Dr. Washington is not responsible for the socio-economic hand Jasper County students have been dealt. But she is working to find innovative ways to incentivize her students and hopefully get their parents more involved in their efforts. One such innovation was the manner in which she consolidated the district's middle schools. Another innovation is a School Letter Program for achievements in academics and the arts, which -- as far as I have been able to determine -- is the first such effort in our state. I am pleased to partner with her to launch the program, and am hopeful that if it is successful the school district will find ways and means to maintain it.
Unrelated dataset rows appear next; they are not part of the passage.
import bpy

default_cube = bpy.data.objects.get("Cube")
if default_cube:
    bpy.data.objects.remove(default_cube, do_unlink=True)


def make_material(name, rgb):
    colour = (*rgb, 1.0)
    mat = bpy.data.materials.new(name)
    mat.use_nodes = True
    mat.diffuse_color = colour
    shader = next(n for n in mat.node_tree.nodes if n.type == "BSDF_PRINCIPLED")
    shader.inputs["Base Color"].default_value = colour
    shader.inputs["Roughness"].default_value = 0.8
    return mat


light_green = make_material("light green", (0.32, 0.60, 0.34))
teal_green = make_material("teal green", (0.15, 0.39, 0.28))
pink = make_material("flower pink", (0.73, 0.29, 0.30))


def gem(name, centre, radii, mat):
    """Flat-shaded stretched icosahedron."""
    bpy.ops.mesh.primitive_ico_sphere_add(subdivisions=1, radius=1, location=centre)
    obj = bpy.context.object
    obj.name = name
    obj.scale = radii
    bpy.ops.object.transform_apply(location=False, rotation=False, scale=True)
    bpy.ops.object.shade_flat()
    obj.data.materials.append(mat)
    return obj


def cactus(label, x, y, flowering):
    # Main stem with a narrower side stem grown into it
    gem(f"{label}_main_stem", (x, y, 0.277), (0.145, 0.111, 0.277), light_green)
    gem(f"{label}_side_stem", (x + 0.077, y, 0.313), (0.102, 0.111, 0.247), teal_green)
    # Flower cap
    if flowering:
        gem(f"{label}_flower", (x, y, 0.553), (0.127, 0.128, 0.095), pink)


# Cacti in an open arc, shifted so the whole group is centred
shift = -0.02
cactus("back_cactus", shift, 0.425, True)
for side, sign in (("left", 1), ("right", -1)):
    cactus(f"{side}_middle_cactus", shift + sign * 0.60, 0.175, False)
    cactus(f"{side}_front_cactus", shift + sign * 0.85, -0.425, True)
The James E. Clyburn Scholarship and Research Foundation will underwrite the cost of providing school letters and pins to students at Hardeeville-Ridgeland Middle School who meet certain criteria that are established by the school. Students will be awarded letters and pins for certain levels of achievements in the classroom, on PASS tests, and in other extra-curricular activities, just as many schools do for athletics. These letters and pins are intended to set up healthy competition among students and to recognize and incentive their achievements and performances.
I appreciate Superintendent Washington's vision for implementing this program at Hardeeville-Ridgeland Middle School, where nearly 88 percent of the students receive free or reduced price lunches which is indicative of the poverty level. It will take creative approaches and a focus on addressing the root causes of the challenges facing our young students to bring about meaningful and sustainable changes and successes.
Looking for scapegoats and misplacing blame may provide temporary gratification for some, but improving student outcomes will require the support and cooperation of the entire community.
U.S. Rep. James Clyburn, D-S.C., represents the 6th Congressional District.